§ Action item:
In the entries below, find each line with the string "range" and copy it.

*** Opening Supplied material ***

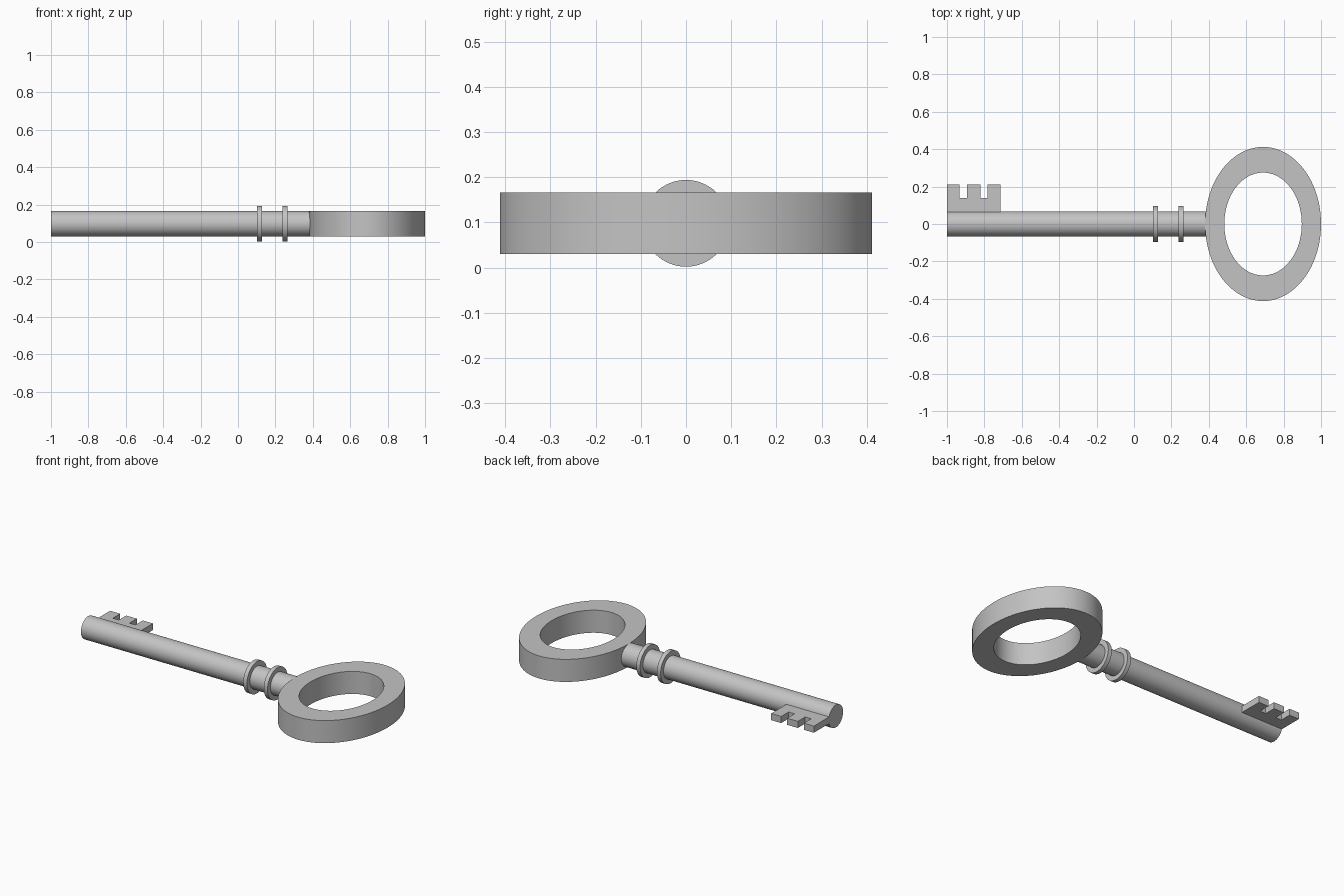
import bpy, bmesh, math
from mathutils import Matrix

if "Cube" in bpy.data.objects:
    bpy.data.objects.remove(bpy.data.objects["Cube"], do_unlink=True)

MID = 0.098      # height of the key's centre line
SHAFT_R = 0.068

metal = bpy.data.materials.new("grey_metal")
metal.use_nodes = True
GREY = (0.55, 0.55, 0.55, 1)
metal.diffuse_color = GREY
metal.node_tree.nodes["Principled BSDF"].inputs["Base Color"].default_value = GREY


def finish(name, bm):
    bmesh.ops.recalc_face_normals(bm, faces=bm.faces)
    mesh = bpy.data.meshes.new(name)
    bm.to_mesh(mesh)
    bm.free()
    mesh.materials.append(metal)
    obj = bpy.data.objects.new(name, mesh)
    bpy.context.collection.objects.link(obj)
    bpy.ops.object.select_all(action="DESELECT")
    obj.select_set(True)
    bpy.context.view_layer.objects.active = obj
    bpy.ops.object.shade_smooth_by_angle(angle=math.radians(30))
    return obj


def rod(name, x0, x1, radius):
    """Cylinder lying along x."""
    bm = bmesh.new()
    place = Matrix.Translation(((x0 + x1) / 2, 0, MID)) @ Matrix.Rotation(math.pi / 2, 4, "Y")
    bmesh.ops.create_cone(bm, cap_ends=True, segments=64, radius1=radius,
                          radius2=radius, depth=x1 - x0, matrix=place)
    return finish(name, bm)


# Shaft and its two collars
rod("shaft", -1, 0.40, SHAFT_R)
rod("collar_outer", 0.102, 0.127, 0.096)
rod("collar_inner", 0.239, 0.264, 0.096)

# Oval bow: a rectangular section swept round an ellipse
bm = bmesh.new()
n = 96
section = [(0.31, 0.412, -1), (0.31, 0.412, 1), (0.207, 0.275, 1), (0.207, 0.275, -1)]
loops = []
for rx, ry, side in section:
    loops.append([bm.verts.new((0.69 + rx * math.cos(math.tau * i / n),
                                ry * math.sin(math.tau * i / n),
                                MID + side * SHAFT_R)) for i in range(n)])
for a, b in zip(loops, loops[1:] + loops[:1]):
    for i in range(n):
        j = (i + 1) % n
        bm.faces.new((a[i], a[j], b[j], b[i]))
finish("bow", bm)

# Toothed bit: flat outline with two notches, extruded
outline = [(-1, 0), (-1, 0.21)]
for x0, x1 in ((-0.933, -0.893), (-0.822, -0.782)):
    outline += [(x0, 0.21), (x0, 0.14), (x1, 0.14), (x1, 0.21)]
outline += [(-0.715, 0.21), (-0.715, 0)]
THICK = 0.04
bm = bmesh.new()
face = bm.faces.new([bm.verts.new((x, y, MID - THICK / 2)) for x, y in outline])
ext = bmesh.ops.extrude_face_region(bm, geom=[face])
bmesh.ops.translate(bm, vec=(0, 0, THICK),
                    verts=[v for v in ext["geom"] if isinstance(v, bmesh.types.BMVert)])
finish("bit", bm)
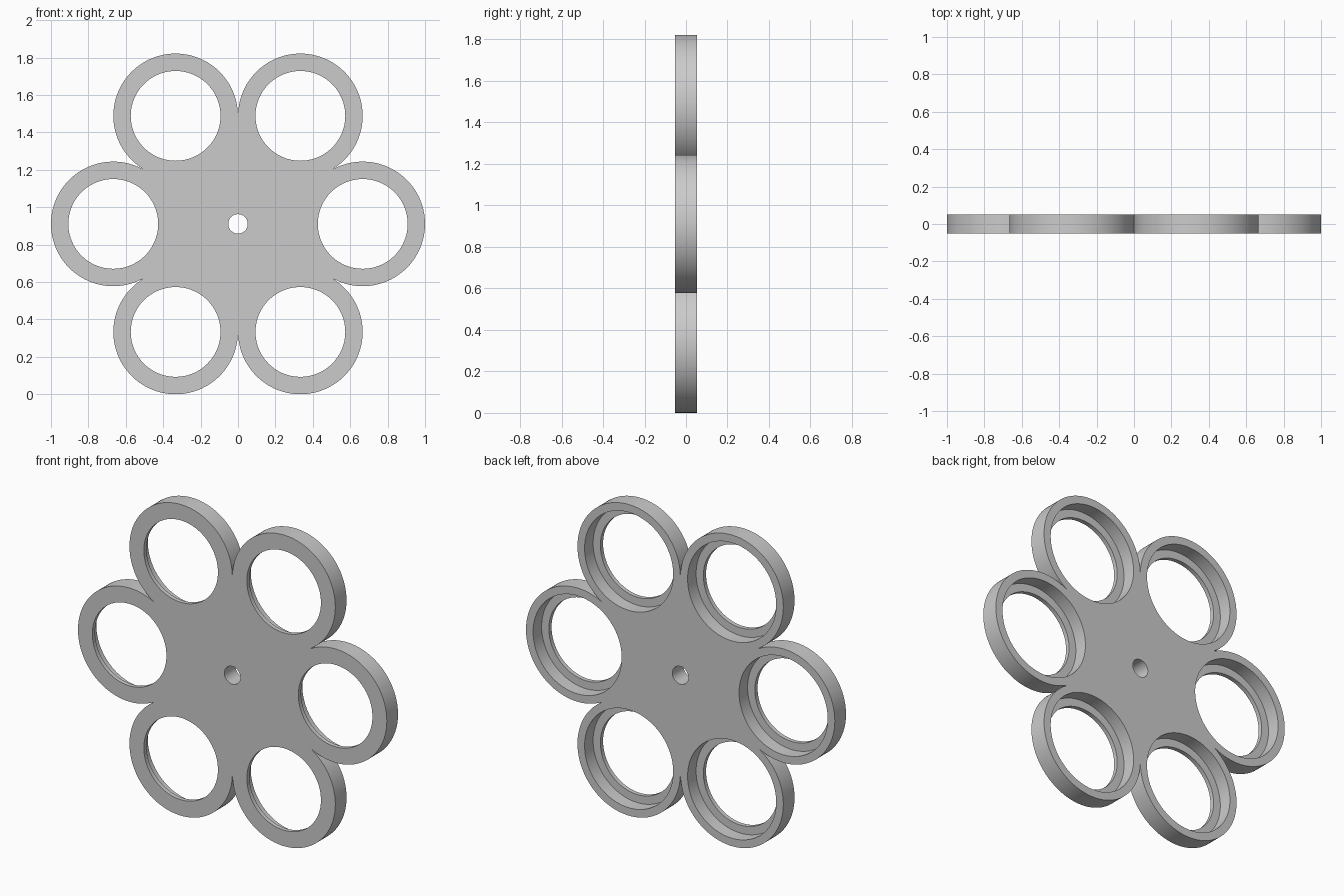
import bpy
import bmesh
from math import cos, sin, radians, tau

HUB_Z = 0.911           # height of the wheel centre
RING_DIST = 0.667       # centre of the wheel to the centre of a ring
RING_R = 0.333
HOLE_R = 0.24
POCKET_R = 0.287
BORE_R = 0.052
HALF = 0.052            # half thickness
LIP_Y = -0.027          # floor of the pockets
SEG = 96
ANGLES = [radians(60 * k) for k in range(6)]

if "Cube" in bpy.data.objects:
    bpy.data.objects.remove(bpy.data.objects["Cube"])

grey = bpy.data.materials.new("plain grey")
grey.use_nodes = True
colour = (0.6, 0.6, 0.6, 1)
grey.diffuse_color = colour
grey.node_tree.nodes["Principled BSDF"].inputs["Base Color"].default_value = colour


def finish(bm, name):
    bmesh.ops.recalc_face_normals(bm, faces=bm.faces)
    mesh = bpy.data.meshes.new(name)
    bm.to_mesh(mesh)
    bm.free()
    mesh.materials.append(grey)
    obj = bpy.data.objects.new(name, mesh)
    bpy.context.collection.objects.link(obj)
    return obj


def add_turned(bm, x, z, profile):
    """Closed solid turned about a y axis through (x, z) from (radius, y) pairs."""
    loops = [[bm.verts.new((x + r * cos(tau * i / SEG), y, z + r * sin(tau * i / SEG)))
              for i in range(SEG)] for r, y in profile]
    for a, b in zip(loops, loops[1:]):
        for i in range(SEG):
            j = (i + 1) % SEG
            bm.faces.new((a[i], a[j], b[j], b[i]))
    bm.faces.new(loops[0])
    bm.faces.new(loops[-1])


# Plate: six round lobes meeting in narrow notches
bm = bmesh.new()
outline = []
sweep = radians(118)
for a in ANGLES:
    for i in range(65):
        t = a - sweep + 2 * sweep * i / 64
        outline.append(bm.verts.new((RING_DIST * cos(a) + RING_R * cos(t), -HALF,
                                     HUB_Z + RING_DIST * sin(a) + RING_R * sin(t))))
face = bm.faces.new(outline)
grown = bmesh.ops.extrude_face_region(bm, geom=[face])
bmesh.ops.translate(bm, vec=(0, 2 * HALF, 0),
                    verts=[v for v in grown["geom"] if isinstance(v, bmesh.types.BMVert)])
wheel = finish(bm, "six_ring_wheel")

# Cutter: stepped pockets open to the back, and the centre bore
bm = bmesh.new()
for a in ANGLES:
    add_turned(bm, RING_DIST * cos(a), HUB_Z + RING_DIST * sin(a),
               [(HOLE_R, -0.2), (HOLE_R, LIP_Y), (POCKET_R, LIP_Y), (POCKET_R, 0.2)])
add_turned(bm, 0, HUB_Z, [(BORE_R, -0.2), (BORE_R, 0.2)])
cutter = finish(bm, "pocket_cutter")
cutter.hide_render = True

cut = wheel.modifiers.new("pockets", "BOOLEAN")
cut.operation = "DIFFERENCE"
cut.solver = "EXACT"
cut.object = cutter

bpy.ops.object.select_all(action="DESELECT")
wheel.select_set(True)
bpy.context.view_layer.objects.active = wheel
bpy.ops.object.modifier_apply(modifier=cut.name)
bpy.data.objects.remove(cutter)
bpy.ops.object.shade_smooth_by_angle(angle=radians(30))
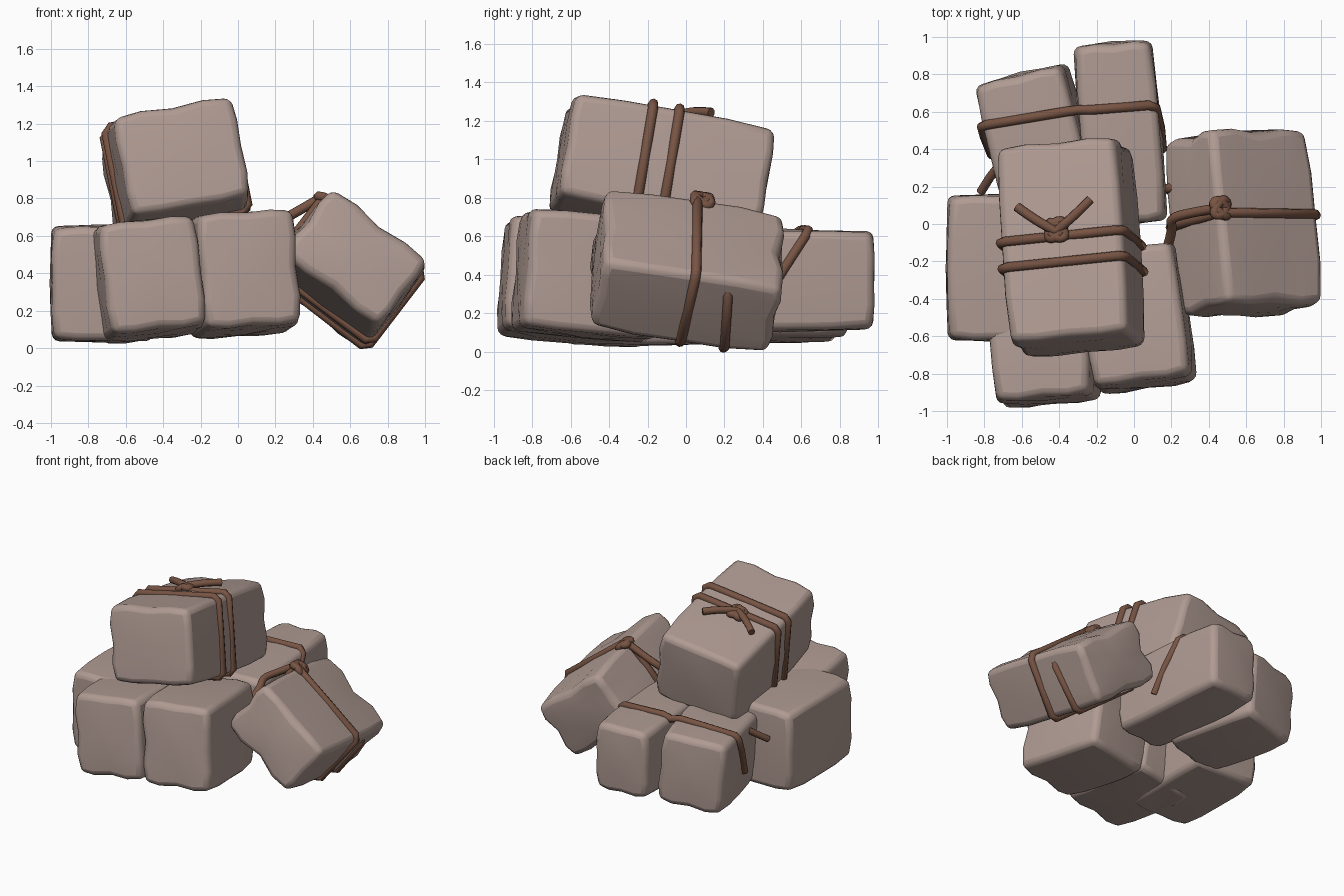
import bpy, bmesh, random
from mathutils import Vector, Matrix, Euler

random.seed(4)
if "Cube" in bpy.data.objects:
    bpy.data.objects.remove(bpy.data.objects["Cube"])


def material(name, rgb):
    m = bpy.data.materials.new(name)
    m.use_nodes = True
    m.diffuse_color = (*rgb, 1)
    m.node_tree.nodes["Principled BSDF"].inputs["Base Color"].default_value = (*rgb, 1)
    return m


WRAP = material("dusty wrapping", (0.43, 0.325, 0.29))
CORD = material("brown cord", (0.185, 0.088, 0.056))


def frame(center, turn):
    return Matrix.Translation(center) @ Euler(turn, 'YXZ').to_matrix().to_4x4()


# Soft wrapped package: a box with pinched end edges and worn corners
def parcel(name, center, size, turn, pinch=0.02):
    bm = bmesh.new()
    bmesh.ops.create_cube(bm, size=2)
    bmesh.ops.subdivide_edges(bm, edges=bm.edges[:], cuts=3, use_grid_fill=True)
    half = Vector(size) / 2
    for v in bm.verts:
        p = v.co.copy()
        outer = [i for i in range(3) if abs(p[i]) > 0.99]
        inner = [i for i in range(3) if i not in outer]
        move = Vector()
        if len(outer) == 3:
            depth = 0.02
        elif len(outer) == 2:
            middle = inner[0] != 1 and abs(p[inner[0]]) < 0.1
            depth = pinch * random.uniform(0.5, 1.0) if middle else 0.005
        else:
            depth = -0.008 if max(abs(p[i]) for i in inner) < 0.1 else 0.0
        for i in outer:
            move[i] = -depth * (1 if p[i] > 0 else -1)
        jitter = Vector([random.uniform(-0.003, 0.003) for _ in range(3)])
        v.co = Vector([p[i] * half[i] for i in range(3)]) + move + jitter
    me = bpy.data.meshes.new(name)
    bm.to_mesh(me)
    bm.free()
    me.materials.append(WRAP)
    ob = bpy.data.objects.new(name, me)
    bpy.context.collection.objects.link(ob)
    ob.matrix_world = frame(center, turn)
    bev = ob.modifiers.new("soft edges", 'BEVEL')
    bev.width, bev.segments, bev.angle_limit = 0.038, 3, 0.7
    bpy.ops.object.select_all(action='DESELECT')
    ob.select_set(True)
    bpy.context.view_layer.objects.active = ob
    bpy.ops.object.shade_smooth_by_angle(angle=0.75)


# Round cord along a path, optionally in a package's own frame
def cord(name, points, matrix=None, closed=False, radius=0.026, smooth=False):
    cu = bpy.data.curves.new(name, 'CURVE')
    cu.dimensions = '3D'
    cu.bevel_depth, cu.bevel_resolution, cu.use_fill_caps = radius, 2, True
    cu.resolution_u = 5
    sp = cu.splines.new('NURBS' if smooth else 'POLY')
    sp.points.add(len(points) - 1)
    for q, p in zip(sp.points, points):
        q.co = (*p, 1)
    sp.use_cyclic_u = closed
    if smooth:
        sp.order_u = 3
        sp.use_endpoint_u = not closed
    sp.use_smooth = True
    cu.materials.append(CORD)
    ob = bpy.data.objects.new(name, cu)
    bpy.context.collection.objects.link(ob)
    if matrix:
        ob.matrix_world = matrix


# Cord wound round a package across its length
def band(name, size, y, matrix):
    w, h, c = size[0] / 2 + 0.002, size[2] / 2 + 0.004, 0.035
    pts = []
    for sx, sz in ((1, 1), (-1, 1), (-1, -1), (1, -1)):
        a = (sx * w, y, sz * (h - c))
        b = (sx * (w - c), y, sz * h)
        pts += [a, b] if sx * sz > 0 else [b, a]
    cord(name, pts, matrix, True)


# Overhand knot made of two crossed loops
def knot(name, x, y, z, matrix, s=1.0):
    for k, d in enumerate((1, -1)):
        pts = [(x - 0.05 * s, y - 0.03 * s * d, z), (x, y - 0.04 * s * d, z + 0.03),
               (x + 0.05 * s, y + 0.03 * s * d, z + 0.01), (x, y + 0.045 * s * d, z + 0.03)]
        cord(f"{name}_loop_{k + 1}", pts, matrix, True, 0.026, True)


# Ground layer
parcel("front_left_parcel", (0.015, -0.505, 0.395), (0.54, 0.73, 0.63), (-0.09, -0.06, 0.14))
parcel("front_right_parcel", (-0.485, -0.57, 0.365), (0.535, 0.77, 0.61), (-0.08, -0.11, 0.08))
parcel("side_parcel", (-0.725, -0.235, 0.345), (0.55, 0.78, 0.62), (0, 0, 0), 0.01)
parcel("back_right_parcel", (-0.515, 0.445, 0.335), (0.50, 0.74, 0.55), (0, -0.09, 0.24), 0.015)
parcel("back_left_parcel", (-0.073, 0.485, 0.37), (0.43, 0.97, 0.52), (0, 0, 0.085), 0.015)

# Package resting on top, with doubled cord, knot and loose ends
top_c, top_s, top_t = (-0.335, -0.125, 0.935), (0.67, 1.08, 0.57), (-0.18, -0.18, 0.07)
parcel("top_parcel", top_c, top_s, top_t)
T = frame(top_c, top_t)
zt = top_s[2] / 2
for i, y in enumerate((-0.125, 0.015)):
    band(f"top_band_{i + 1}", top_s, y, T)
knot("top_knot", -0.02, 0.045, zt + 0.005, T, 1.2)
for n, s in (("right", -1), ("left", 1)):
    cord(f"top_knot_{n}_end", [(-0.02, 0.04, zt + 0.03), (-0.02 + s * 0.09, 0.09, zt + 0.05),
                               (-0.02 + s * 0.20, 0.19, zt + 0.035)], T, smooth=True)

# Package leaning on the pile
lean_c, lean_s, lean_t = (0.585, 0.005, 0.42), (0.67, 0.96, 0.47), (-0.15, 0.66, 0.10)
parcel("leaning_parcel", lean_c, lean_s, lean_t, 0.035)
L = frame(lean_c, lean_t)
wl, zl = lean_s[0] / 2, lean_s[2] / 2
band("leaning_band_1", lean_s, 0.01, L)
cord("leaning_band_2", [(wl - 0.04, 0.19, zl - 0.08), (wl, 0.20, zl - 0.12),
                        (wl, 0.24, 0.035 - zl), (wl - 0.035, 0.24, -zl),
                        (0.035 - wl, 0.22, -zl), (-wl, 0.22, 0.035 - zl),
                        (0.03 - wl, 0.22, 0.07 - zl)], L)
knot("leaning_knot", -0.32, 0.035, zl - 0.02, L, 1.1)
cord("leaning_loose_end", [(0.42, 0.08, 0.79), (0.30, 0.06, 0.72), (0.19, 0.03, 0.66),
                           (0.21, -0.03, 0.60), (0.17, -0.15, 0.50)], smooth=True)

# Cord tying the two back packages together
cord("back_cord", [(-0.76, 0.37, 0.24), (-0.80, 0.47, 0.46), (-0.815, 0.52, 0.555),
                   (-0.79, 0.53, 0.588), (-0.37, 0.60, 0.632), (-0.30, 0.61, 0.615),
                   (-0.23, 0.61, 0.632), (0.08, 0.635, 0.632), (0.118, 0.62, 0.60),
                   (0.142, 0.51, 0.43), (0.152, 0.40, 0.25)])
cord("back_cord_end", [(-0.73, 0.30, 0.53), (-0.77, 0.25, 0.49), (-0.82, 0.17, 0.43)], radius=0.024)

*** Closing Supplied material ***

§ Task result:
                                MID + side * SHAFT_R)) for i in range(n)])
    for i in range(n):
ANGLES = [radians(60 * k) for k in range(6)]
              for i in range(SEG)] for r, y in profile]
        for i in range(SEG):
    for i in range(65):
        outer = [i for i in range(3) if abs(p[i]) > 0.99]
        inner = [i for i in range(3) if i not in outer]
        jitter = Vector([random.uniform(-0.003, 0.003) for _ in range(3)])
        v.co = Vector([p[i] * half[i] for i in range(3)]) + move + jitter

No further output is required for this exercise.